"To have the ultimate sexual experience, you must allow yourself to accept as well as give pleasure. As women, we often find it much easier to give than to receive. We are much more comfortable in our role as caregivers, taking care of someone else’s needs. Relaxing, receiving, and letting go may be the most difficult part of sex for some of us. In Part III, I present steps to take on your journey to becoming a woman who is free and open to receiving pleasure.

"Sexual techniques and skills are important – and more than 150 tips and techniques are provided in Part III – but sex is more than two bodies going through a series of positions and movements. The emotional experience of sex is equally important. For many women, closeness, intimacy, and spiritual connection are the most satisfying aspects of sex. Each person brings unique feelings and emotions to the encounter. Understanding your feelings as well as those of your partner increases the intimacy and spiritual connection that elevates good sex to great sex. In this book, I discuss the psychological and emotional components that may affect the sexual experience for men and women.

"In the best of relationships, sex can become stale and lifeless. The key is to consistently add spice and interest to your sex life. Part IV shows you how to kick it up a notch, with more than fifty tips to increase your pleasure. Orgasm is only one of the many possible sources of sexual pleasure. This section discusses how to increase the chance that you will experience an orgasm – whether it be your first or your millionth – and, more important, that it will be truly satisfying.

"Sexual pleasure is important throughout your lifetime, though it may change as you go through life’s phases. Perhaps the most surprising and alarming change for women occurs after marriage, when the frequency and intensity of sex often decrease. And having children, no matter how much you adore them, creates new obstacles for intimacy. Menopause adds yet another set of challenges to the pursuit of sexual pleasure. Tips on how to keep your sex life hot and exciting forever are presented in Part VI.
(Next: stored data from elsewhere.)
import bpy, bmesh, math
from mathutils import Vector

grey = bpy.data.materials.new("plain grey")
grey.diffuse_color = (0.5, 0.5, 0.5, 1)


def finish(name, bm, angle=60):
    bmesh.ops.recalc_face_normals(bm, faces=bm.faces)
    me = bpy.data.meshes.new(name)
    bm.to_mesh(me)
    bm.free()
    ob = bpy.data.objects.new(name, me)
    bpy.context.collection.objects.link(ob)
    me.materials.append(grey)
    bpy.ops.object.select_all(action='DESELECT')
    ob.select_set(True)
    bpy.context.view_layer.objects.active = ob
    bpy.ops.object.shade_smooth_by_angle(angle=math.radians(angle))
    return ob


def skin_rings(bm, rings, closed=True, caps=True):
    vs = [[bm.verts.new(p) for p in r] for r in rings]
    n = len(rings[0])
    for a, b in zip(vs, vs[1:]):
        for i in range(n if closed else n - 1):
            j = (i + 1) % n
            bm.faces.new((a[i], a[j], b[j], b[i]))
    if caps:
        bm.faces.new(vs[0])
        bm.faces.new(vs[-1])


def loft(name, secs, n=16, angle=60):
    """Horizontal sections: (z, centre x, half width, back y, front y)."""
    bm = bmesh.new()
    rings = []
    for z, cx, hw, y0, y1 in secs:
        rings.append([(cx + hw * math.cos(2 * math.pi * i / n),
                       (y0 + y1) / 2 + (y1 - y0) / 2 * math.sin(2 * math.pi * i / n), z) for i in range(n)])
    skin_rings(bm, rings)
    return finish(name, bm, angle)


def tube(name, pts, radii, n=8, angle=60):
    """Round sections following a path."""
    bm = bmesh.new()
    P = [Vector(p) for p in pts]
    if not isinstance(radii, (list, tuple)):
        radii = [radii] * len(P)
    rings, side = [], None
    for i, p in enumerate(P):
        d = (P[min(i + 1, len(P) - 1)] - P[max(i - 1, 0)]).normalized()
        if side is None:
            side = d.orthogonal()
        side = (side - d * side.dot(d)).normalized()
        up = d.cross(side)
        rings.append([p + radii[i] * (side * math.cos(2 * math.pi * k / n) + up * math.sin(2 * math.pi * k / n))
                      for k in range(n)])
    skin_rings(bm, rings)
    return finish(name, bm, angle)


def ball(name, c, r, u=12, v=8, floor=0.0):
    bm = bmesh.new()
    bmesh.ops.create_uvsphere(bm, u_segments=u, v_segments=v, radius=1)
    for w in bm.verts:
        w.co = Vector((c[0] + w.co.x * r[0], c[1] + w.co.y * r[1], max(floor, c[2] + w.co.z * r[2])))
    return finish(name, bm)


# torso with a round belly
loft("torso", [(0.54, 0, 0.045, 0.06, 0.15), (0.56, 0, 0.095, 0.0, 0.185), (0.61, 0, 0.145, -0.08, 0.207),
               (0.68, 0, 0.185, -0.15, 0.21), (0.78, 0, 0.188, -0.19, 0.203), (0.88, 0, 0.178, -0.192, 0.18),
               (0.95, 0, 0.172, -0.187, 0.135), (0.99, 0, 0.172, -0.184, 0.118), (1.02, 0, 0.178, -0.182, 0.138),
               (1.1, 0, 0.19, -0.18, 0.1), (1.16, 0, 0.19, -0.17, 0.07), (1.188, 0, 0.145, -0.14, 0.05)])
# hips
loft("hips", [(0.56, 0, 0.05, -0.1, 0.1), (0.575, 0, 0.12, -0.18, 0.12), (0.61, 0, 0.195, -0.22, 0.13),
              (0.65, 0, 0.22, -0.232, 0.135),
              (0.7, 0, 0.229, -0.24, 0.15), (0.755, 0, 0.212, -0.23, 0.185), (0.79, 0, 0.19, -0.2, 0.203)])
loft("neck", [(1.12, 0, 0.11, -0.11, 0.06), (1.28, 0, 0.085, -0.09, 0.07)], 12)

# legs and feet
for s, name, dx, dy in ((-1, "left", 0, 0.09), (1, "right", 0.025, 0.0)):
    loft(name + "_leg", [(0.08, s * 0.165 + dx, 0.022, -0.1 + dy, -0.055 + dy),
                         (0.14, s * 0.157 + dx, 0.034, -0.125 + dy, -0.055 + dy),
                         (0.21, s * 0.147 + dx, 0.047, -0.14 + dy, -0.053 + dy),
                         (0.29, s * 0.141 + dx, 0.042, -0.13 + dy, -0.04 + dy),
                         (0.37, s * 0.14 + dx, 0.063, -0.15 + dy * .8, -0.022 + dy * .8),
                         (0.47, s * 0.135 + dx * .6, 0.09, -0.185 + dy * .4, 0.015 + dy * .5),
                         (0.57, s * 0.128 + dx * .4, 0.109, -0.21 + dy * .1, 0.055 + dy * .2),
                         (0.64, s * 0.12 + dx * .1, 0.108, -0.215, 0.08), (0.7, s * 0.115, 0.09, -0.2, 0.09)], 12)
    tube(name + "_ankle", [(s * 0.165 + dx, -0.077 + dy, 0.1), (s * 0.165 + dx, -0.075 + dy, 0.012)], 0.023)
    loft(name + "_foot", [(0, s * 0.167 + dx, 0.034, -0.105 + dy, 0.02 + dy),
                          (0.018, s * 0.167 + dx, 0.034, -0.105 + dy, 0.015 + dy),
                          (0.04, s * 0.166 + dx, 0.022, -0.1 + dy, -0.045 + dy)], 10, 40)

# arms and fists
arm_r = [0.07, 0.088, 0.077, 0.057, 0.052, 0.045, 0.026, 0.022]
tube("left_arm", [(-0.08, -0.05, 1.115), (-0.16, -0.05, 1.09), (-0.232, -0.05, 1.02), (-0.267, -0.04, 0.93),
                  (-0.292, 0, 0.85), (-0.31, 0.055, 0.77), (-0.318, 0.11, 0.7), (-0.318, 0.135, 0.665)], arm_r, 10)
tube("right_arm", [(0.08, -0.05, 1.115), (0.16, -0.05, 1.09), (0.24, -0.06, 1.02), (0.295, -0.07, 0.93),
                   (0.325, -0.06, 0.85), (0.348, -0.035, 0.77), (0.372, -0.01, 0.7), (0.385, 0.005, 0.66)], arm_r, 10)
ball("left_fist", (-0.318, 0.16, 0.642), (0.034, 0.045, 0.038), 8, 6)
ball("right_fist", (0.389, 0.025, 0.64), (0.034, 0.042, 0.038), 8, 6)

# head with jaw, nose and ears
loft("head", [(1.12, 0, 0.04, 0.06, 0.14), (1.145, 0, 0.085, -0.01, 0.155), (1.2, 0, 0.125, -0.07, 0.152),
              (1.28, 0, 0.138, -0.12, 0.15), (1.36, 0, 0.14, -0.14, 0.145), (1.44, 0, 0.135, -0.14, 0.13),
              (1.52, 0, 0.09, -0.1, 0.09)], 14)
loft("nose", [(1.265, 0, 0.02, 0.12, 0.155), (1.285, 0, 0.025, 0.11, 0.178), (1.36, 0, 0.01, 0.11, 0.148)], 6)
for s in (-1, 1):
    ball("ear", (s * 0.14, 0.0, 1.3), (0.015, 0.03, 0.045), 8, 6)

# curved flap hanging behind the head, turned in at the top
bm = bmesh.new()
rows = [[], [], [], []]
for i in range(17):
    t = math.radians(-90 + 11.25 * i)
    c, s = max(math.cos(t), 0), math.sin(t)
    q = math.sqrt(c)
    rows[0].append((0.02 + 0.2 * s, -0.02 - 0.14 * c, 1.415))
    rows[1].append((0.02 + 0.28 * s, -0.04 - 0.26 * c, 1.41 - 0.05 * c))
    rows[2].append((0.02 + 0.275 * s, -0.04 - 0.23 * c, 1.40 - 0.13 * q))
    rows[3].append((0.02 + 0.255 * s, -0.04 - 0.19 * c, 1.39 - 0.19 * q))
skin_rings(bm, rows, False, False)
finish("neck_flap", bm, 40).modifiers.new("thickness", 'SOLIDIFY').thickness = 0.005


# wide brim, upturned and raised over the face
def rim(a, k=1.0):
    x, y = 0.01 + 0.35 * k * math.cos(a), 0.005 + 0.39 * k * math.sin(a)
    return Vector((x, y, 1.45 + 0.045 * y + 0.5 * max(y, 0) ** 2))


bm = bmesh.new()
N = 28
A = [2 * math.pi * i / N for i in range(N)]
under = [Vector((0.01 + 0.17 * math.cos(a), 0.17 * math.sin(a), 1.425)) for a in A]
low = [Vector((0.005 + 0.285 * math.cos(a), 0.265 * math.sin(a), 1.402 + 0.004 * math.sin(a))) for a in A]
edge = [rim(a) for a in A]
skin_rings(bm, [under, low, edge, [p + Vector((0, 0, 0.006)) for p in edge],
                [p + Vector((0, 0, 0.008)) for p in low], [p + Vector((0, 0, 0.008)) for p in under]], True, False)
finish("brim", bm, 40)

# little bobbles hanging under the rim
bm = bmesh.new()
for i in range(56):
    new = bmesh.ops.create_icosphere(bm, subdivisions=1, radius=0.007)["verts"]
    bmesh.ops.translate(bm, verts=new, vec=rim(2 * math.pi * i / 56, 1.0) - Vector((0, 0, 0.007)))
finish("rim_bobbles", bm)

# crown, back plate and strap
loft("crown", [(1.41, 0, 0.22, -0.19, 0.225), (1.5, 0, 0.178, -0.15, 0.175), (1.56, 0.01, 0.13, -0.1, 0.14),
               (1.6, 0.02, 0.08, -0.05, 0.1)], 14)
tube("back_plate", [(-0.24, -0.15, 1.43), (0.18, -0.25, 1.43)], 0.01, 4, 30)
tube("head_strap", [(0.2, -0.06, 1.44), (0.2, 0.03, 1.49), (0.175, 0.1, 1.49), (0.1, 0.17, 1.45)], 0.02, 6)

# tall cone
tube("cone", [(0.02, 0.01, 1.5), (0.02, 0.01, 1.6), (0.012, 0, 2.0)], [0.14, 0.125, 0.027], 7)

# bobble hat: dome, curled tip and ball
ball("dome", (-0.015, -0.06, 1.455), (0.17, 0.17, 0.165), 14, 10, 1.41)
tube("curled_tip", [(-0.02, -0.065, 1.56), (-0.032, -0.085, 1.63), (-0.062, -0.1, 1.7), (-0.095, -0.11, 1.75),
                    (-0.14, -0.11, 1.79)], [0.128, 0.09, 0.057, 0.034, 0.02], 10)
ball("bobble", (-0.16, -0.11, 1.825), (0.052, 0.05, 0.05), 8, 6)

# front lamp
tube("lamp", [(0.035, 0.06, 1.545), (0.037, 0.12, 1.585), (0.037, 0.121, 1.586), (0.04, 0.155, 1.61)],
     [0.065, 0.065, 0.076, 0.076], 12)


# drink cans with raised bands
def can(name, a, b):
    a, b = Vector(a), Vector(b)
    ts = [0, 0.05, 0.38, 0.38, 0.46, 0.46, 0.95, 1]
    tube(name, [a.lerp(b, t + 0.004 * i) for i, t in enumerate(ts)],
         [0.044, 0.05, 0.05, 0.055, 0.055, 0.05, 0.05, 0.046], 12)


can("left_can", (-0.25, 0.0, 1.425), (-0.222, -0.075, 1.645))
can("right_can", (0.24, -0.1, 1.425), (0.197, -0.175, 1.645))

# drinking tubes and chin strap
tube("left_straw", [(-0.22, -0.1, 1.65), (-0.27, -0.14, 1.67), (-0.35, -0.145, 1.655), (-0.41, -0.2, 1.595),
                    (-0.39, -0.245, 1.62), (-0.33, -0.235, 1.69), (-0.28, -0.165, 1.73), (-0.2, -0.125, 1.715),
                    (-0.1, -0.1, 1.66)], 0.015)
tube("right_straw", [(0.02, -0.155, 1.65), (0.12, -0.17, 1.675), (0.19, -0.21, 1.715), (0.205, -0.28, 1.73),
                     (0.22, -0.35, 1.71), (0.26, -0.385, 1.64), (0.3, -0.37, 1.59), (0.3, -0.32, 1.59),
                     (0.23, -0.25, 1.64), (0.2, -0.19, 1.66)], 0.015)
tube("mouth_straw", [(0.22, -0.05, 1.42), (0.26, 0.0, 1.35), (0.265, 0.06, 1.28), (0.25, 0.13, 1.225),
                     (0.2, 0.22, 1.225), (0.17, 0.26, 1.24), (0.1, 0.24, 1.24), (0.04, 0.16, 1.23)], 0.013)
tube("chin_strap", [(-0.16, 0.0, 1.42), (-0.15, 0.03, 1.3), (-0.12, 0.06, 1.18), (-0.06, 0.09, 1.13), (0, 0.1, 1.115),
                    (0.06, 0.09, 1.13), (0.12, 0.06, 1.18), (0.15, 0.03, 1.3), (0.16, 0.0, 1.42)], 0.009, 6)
"In my travels, many women have asked me to write a “spicier” sequel to What Your Mother Never Told You About S-e-x. Pleasure is my answer to those requests. It has been a labor of love, and I hope you enjoy reading it as much as I have enjoyed writing it. I wish you joy, happiness, excitement, satisfaction, and a lifetime of pleasure."